[Opening DATA FOR THIS TASK section]

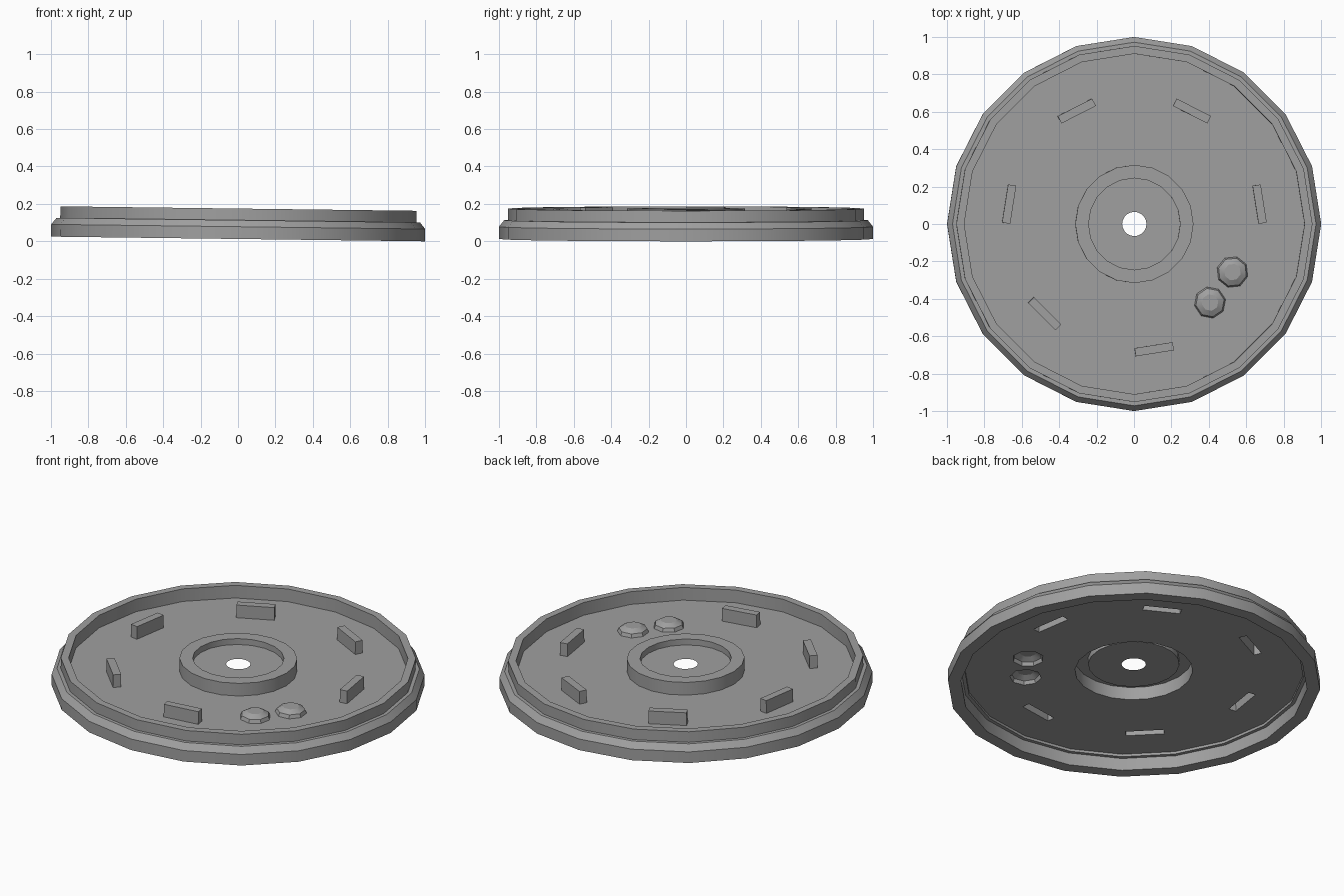
import bpy, bmesh, math
from mathutils import Matrix, Vector

cube = bpy.data.objects.get("Cube")
if cube:
    bpy.data.objects.remove(cube, do_unlink=True)

grey = bpy.data.materials.new("mid_grey")
grey.use_nodes = True
COLOUR = (0.35, 0.35, 0.35, 1)
grey.diffuse_color = COLOUR
grey.node_tree.nodes["Principled BSDF"].inputs["Base Color"].default_value = COLOUR

BOTTOM, FLOOR, TOP = 0.0125, 0.1, 0.175
RIM_IN, HUB_OUT, HUB_IN, HOLE = 0.91, 0.316, 0.245, 0.065
SIDES = 20
TILT = Matrix.Rotation(0.0125, 4, 'Y')   # the disc leans slightly to one side


def finish(name, bm, flip=False):
    """Turn a bmesh into a tilted, shaded object."""
    if flip:
        bmesh.ops.reverse_faces(bm, faces=bm.faces)
    bm.transform(TILT)
    mesh = bpy.data.meshes.new(name)
    bm.to_mesh(mesh)
    bm.free()
    mesh.materials.append(grey)
    ob = bpy.data.objects.new(name, mesh)
    bpy.context.collection.objects.link(ob)
    bpy.ops.object.select_all(action='DESELECT')
    ob.select_set(True)
    bpy.context.view_layer.objects.active = ob
    bpy.ops.object.shade_smooth_by_angle(angle=math.radians(30))
    return ob


def circle(r, z, n=SIDES, centre=(0, 0), turn=0.0):
    return [Vector((centre[0] + r * math.cos(turn + math.tau * i / n),
                    centre[1] + r * math.sin(turn + math.tau * i / n), z))
            for i in range(n)]


def skin(bm, rings, cap=False):
    """Bridge rings of points listed from outside upwards and inwards."""
    loops = [[bm.verts.new(p) for p in ring] for ring in rings]
    for a, b in zip(loops, loops[1:]):
        for i in range(len(a)):
            j = (i + 1) % len(a)
            bm.faces.new((a[i], a[j], b[j], b[i]))
    if cap:
        bm.faces.new(loops[-1])


def bar_loop(angle, z):
    """Rectangle set tangentially at the given angle."""
    spin = Matrix.Rotation(angle, 4, 'Z')
    return [spin @ Vector((0.678 + sx * 0.022, sy * 0.103, z))
            for sx, sy in ((-1, -1), (1, -1), (1, 1), (-1, 1))]


bar_angles = [math.radians(9 + 54 * i) for i in range(6)]
domes = [((0.405, -0.42), 0.2), ((0.525, -0.257), 0.5)]
DOME_R = 0.085

# Rim: stepped outer lip with a hollow underside
bm = bmesh.new()
profile = [(RIM_IN, FLOOR), (RIM_IN, 0.085), (0.93, 0.085), (0.93, BOTTOM),
           (1, BOTTOM), (1, 0.078), (0.972, 0.113), (0.952, 0.113),
           (0.952, TOP), (RIM_IN, TOP), (RIM_IN, FLOOR)]
skin(bm, [circle(r, z) for r, z in profile])
finish("rim", bm)

# Floor: thin sheet, open under the hub, bars and domes
bm = bmesh.new()
outlines = [circle(RIM_IN, FLOOR), circle(HUB_OUT, FLOOR)]
outlines += [bar_loop(a, FLOOR) for a in bar_angles]
outlines += [circle(DOME_R, FLOOR, 8, c, t) for c, t in domes]
edges = []
for pts in outlines:
    vs = [bm.verts.new(p) for p in pts]
    edges += [bm.edges.new((vs[i - 1], vs[i])) for i in range(len(vs))]
bmesh.ops.triangle_fill(bm, edges=edges, use_beauty=True, normal=(0, 0, 1))
for f in bm.faces:
    f.normal_update()
    if f.normal.z < 0:
        f.normal_flip()
finish("floor", bm)

# Hub: raised ring around a shallow recess with a centre hole
bm = bmesh.new()
skin(bm, [circle(r, z) for r, z in
          [(HUB_OUT, FLOOR), (HUB_OUT, TOP), (HUB_IN, TOP),
           (HUB_IN, 0.14), (HOLE, 0.14)]])
finish("hub", bm)

# Bars: hollow raised blocks
for k, a in enumerate(bar_angles):
    bm = bmesh.new()
    skin(bm, [bar_loop(a, FLOOR), bar_loop(a, TOP)], cap=True)
    finish(f"bar_{k + 1}", bm)

# Domes: two low faceted bumps
for k, (c, t) in enumerate(domes):
    bm = bmesh.new()
    skin(bm, [circle(r, FLOOR + h, 8, c, t) for r, h in
              [(DOME_R, 0), (0.077, 0.02), (0.045, 0.038)]], cap=True)
    finish(f"dome_{k + 1}", bm)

[Closing DATA FOR THIS TASK section]

Using the material above, filter for lines holding "COLOUR" and copy each one.

COLOUR = (0.35, 0.35, 0.35, 1)
grey.diffuse_color = COLOUR
grey.node_tree.nodes["Principled BSDF"].inputs["Base Color"].default_value = COLOUR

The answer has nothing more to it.